I don't mean to say I was disappointed but when there isn't a big chequered flag being waved in the air or people screaming and cheering it's kind of like "Oh. OK. Right. What's next…"
It's a combination of the fact that I love travelling, I love exploring, but I also love that sense of achievement.
"Part of the experience is the journey, it's not just
about visiting lots of different places."
I went travelling 15 years ago straight out of university and people call it travelling but it's really just an extended holiday on a low budget. That's what travelling is really. Whereas when you do it under your own steam there’s an undoubted sense of achievement in actually completing that journey and it does become a little bit more about the fact that part of the experience is the journey, it's not just about visiting lots of different places.

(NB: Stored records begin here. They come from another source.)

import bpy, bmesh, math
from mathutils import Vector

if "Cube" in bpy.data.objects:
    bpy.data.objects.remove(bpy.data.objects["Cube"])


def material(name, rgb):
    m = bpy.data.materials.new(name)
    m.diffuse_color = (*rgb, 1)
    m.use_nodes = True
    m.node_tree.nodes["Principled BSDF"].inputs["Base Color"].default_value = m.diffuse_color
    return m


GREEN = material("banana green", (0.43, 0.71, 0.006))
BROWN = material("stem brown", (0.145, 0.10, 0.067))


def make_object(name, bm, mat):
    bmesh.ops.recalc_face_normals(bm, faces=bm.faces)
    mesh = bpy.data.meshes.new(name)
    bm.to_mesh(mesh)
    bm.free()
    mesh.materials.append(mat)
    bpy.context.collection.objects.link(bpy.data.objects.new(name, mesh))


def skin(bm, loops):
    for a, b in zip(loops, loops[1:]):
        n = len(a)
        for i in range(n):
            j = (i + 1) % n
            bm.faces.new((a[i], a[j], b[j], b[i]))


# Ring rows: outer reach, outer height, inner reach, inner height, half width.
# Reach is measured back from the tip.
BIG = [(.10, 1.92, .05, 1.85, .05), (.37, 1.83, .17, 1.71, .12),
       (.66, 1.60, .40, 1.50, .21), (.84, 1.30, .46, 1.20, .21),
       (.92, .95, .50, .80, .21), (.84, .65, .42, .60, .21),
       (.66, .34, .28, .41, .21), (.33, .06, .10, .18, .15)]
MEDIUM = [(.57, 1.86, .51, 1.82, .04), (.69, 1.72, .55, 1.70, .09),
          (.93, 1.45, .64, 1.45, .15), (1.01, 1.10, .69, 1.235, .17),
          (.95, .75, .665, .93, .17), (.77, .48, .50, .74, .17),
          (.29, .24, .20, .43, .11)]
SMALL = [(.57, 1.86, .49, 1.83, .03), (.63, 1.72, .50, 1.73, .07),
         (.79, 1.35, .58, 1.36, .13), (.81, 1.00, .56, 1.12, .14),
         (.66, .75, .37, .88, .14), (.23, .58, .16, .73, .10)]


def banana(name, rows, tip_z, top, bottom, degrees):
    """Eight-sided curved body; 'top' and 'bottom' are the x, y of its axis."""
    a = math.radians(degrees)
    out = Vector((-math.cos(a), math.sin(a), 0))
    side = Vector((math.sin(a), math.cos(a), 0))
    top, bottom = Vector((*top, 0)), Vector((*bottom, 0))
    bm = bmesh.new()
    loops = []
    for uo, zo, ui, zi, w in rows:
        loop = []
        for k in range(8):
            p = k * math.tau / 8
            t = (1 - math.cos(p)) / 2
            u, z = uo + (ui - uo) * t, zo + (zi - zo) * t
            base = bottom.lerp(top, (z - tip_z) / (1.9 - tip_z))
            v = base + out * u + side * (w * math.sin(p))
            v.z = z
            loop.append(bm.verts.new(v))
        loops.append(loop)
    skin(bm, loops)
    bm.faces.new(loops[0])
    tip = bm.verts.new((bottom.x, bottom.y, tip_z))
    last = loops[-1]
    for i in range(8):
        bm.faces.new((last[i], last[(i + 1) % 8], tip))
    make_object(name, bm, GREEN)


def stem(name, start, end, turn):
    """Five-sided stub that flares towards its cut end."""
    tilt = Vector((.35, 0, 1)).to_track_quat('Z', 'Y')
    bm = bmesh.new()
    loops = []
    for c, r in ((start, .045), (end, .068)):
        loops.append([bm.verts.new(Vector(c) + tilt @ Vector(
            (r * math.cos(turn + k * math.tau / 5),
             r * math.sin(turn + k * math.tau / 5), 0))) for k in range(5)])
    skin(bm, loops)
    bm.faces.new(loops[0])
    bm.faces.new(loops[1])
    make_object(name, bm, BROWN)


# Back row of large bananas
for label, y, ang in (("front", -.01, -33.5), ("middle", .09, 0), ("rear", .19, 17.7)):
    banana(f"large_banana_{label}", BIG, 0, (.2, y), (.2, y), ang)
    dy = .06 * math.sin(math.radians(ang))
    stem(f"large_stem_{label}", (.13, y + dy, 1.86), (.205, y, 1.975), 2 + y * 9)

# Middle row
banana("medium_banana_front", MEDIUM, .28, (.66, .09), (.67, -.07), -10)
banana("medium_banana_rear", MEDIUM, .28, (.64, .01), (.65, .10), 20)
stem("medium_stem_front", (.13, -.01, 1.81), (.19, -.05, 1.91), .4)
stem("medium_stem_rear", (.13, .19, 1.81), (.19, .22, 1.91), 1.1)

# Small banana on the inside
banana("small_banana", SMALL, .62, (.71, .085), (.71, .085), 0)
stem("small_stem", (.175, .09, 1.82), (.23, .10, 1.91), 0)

Still don't feel like a cyclist. Just somebody who figured out walking to Istanbul would take too long.— Simon Weeks (@theboyweeks) June 15, 2012
At each beautiful place you reach you somehow feel a little bit more deserved of seeing it than when you jump on an aeroplane or see it driving in a car or sitting on a bus. You feel like you've really earned the good stuff that you see.
I think I'd say just do it. You don't need much, just get a bike, get a couple of bags on the back and go for it. You can figure it out as you go. You can get fit as you go. If you've forgotten something you need you can buy it as you go. Just get on your bike and just start peddling and see where it takes you.
You can follow Simon on twitter @theboyweeks – though he's pretty quiet when not on an adventure.
Find out more about Transaid, the charity Simon supports. Simon says: "It's a transport charity that works in developing countries to provide basic transport solutions to help people in remote areas get access to medicines or transporting people to local health facilities. It's always trying to use sustainable solutions such as a bicycle ambulance where they put a trailer on the back of a bicycle which can be used to get someone 10-15km to a local facility when they have no vehicles."
Comments will be approved before showing up.
If like us, you’ve always toyed with the idea of integrating vanlife into your regular travels and bike adventures, let us share with you our first experience of the rolling home. Guaranteed, it won’t be long until we’ve convinced you to ditch your car.
With Christmas just around the corner it's time to turn to the web for some gift ideas! We've put together this handy guide full of suggestions for presents for the female mountain biker in your life!
We've collated 10 ideas under £100, so regardless of your budget you've got plenty to choose from to combine or select one of the pricier ones.